Permanent exhibit rooms feature a school room, an x-ray room, and even a doctor’s office, which is actually named the Lynne Cheney Room. The current Vice President’s wife has family roots from the Midwest area (as well as Casper, Wyoming), and even made a two hour visit a few years back. I discovered some really dated crude oil samples near the entrance of the museum, and was particularly tickled pink to see a 1931 Kellogg’s Wheel of Knowledge (of) Interesting Facts About The United States. The wheel tells us that the population then was under 123 million at the time and consisted of just 48 states. Being an avid runner, I was impressed with the 1937 Midwest High School track sweater. Because many small towns like Midwest revolve around the doings of their local high school teams, a vast collection of Midwest High School trophies, articles, and other items abound!

The Salt Creek Oil Fields also contain the Infamous Teapot Dome area, where one of the most notable Presidential scandals evolved during the early 1900’s in the Harding Administration.
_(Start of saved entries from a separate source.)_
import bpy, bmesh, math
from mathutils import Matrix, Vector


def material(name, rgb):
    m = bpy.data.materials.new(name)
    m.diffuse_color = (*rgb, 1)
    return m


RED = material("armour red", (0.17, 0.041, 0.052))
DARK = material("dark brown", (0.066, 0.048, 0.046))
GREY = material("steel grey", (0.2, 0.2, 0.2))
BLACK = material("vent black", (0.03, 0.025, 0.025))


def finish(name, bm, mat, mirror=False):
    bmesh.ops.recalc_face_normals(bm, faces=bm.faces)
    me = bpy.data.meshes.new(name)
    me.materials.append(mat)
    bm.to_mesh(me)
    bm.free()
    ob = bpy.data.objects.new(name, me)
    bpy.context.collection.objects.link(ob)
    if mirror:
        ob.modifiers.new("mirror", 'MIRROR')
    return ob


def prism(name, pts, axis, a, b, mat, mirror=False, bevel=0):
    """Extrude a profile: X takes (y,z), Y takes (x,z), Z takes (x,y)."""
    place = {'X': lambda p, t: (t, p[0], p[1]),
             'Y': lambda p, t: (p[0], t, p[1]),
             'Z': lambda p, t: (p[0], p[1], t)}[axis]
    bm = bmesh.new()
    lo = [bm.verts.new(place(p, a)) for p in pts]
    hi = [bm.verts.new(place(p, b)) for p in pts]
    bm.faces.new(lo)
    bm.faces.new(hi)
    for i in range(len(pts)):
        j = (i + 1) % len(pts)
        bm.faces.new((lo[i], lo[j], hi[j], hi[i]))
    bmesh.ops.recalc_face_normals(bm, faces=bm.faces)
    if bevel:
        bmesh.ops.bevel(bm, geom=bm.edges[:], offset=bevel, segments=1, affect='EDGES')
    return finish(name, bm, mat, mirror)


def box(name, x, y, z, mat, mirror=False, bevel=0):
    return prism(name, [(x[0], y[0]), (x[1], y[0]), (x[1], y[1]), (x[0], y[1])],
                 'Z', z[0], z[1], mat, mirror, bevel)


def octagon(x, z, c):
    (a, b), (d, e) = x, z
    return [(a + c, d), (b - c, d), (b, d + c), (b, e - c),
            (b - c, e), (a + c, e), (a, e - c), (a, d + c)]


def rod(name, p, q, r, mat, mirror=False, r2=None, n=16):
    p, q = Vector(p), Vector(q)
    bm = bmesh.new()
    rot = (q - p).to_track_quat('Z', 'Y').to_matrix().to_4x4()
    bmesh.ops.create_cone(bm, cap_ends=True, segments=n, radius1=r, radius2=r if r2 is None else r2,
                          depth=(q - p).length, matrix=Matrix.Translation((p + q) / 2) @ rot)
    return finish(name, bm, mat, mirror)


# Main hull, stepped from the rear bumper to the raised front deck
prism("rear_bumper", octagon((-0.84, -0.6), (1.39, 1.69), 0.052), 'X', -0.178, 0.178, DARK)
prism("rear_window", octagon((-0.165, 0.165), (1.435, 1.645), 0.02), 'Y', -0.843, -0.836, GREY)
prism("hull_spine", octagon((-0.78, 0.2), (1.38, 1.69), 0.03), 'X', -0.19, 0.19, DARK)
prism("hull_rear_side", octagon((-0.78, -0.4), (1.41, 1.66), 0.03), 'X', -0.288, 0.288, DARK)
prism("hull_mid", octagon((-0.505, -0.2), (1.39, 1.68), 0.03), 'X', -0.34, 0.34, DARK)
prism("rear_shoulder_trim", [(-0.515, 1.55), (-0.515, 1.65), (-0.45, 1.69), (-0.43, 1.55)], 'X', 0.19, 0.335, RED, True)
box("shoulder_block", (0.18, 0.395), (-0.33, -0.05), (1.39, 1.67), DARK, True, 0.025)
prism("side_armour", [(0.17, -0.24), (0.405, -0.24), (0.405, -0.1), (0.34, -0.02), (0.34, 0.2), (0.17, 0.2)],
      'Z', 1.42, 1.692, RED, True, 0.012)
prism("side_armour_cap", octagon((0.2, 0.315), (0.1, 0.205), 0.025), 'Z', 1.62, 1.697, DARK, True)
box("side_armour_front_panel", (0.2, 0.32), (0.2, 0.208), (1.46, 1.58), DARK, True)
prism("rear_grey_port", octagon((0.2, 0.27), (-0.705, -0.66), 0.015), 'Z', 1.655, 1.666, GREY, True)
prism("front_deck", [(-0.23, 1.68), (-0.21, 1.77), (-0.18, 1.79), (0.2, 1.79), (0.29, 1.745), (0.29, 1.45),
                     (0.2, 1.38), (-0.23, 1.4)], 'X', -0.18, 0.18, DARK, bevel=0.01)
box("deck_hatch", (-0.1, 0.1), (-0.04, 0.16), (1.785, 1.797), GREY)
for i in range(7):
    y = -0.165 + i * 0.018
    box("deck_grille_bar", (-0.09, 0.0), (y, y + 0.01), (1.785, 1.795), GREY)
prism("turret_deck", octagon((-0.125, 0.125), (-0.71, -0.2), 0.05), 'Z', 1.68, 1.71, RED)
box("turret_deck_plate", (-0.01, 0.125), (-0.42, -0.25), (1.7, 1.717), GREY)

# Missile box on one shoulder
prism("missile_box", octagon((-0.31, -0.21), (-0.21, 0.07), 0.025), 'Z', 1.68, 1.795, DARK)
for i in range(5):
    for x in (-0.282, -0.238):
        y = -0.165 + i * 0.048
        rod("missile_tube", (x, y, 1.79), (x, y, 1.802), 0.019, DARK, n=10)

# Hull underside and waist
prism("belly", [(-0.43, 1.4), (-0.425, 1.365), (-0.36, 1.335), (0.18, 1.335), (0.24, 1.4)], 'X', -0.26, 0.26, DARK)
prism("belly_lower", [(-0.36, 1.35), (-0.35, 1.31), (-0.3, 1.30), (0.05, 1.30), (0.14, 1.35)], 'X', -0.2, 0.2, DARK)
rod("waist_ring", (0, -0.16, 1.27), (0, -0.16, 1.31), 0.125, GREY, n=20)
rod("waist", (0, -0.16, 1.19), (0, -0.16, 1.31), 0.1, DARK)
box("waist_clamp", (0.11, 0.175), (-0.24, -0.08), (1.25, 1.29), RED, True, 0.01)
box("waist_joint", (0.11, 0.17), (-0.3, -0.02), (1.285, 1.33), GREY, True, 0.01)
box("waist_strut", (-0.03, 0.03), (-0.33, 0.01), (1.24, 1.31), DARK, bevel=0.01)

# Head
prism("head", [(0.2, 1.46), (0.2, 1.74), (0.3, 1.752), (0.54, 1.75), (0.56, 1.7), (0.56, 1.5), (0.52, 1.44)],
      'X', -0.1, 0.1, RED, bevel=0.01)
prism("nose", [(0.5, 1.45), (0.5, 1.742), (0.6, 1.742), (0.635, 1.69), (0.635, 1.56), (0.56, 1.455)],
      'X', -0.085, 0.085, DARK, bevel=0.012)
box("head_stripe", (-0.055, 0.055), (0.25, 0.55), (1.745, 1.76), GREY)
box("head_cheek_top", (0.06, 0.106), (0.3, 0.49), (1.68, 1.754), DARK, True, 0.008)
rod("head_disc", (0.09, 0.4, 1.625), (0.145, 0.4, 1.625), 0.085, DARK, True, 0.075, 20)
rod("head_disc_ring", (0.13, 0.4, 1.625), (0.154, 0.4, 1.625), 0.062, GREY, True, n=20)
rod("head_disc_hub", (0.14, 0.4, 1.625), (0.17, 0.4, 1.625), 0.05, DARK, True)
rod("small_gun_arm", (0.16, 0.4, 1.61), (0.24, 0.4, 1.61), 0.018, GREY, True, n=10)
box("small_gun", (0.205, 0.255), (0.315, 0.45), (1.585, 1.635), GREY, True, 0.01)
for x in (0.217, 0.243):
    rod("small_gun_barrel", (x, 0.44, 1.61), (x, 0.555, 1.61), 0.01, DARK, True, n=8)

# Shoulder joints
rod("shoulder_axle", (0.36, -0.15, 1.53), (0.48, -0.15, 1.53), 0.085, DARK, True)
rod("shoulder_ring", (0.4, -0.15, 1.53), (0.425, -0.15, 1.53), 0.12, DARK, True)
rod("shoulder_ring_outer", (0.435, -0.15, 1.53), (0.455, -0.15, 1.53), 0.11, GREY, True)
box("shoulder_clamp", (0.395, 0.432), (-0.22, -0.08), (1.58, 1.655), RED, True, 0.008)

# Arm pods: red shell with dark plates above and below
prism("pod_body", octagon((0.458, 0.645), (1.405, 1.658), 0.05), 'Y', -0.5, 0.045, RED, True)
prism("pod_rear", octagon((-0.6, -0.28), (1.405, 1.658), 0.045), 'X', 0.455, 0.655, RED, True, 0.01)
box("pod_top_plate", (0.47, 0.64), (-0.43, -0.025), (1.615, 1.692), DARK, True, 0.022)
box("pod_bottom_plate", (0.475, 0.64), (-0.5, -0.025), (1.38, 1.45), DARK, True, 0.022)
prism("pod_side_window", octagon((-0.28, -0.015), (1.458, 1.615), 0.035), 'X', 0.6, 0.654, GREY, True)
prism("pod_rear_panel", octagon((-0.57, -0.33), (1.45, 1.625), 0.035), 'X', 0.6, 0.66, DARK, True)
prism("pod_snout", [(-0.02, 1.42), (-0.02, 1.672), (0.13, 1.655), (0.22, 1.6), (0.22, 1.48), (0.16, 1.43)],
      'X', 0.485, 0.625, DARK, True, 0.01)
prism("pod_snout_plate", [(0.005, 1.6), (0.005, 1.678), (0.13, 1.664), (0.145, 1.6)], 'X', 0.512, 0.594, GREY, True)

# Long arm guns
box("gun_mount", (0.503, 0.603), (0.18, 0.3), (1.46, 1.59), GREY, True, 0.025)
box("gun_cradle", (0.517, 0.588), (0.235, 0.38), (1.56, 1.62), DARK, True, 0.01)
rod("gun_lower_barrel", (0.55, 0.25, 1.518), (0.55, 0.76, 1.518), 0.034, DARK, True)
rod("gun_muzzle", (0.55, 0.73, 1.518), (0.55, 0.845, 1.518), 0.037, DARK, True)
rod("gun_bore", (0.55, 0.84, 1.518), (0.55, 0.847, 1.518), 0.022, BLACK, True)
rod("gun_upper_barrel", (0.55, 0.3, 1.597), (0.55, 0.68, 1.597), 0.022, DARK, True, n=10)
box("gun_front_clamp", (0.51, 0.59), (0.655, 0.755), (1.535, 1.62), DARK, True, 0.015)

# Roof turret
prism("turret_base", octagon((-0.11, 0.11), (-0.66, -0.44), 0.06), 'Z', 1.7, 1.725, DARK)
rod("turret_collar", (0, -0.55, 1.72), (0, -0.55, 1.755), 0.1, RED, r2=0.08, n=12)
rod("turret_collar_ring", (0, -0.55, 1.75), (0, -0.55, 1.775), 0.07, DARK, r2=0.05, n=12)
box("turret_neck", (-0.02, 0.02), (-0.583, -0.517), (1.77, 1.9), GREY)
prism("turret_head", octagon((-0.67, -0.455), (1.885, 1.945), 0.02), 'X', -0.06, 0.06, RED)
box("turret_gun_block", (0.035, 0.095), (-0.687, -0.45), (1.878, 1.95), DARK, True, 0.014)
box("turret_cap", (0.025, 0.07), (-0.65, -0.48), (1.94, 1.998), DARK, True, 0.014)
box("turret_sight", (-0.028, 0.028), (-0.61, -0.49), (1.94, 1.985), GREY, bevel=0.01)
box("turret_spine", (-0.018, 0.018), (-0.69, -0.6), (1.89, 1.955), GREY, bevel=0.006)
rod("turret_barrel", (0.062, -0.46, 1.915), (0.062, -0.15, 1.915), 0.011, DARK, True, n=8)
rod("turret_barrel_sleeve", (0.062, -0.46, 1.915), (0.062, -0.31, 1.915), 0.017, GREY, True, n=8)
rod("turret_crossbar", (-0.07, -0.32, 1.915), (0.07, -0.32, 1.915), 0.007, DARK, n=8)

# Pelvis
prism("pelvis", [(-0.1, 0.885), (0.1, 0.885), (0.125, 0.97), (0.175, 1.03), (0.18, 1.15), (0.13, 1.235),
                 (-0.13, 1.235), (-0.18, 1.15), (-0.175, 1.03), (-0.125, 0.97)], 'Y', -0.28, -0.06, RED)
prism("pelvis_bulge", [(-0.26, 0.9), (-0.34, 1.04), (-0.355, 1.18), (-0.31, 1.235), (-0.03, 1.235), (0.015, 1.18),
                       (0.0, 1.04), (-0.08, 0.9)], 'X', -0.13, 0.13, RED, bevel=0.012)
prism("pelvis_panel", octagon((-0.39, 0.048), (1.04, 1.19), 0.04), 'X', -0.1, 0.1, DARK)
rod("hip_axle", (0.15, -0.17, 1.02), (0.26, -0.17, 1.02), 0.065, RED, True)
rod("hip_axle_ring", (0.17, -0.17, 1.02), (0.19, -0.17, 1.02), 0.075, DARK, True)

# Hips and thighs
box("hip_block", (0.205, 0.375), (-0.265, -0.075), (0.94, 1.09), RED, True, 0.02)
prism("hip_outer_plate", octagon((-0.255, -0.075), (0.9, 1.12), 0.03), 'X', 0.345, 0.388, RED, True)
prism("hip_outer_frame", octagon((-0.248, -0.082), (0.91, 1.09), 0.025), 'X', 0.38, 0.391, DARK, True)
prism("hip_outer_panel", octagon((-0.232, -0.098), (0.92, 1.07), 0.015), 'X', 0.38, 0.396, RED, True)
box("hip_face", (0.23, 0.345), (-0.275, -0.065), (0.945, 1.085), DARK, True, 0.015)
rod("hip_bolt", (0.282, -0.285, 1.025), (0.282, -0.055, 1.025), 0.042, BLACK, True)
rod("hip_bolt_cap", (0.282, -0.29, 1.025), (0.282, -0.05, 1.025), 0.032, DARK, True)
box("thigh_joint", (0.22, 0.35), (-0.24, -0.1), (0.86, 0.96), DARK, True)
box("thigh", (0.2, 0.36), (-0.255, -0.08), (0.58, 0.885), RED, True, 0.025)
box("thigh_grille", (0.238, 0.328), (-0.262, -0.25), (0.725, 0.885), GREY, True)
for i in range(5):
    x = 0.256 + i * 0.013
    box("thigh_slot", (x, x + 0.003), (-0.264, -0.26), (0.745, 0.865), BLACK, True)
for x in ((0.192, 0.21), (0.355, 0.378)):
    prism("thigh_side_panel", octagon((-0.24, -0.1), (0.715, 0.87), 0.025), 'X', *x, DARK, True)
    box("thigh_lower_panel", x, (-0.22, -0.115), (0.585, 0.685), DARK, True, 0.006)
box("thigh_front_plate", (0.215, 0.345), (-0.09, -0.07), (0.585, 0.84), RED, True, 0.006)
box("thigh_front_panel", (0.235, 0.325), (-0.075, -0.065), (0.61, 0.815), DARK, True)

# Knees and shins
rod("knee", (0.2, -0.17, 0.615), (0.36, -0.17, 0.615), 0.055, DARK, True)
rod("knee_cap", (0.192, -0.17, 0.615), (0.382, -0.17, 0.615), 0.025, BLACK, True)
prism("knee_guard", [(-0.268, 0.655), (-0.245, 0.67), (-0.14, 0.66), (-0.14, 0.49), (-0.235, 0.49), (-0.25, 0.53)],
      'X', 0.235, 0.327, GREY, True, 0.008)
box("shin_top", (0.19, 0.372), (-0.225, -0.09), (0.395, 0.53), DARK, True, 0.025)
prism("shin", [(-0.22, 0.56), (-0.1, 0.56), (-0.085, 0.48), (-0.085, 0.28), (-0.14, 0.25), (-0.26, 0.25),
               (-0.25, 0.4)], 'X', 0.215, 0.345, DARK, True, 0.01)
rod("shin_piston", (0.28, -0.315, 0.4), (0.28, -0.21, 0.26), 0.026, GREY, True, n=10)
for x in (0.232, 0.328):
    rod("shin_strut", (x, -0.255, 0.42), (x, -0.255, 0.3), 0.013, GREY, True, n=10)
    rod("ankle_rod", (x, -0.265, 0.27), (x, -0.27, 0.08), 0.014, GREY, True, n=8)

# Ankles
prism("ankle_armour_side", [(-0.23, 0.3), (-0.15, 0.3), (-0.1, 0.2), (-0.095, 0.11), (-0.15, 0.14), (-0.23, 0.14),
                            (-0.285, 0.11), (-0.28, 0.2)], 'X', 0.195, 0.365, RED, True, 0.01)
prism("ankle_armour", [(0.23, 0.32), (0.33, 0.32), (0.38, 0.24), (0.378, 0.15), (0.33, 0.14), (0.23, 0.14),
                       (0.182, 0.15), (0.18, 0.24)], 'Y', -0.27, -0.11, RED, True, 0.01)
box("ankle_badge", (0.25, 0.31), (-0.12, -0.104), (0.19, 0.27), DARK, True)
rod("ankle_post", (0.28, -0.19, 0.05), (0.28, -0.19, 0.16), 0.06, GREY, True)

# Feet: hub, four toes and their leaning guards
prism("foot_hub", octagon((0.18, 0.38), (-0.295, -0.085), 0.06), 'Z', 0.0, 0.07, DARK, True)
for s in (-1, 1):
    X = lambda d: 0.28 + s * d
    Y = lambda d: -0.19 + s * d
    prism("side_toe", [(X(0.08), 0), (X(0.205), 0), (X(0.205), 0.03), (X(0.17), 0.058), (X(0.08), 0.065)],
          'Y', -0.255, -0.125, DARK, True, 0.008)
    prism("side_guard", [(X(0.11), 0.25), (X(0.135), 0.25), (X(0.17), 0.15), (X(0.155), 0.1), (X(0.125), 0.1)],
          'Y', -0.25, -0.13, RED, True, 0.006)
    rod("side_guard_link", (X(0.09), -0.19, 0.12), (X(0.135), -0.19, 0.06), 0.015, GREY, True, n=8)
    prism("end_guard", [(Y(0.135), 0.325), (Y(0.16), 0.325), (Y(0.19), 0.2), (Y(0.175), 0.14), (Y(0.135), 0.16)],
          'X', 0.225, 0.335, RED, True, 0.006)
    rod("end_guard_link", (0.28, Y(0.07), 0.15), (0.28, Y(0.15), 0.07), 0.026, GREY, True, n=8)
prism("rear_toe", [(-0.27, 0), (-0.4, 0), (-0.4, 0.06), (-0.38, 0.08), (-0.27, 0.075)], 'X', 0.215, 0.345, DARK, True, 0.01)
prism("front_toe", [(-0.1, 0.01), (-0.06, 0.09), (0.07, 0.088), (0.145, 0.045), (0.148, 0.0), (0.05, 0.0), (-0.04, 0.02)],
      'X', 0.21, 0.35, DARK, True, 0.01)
One book is on display at this Midwest museum that can even be picked up and browsed. It’s called “The Origins of Teapot Dome (published in 1963)”. Ms. Schultz even has her own published book of religious devotionals on display just as you enter the museum.

Salt Creek Oil Museum: Roughly 45 miles north of downtown Casper at 531 Peak Street, Midwest, Wyoming 82643. 307-437-6513.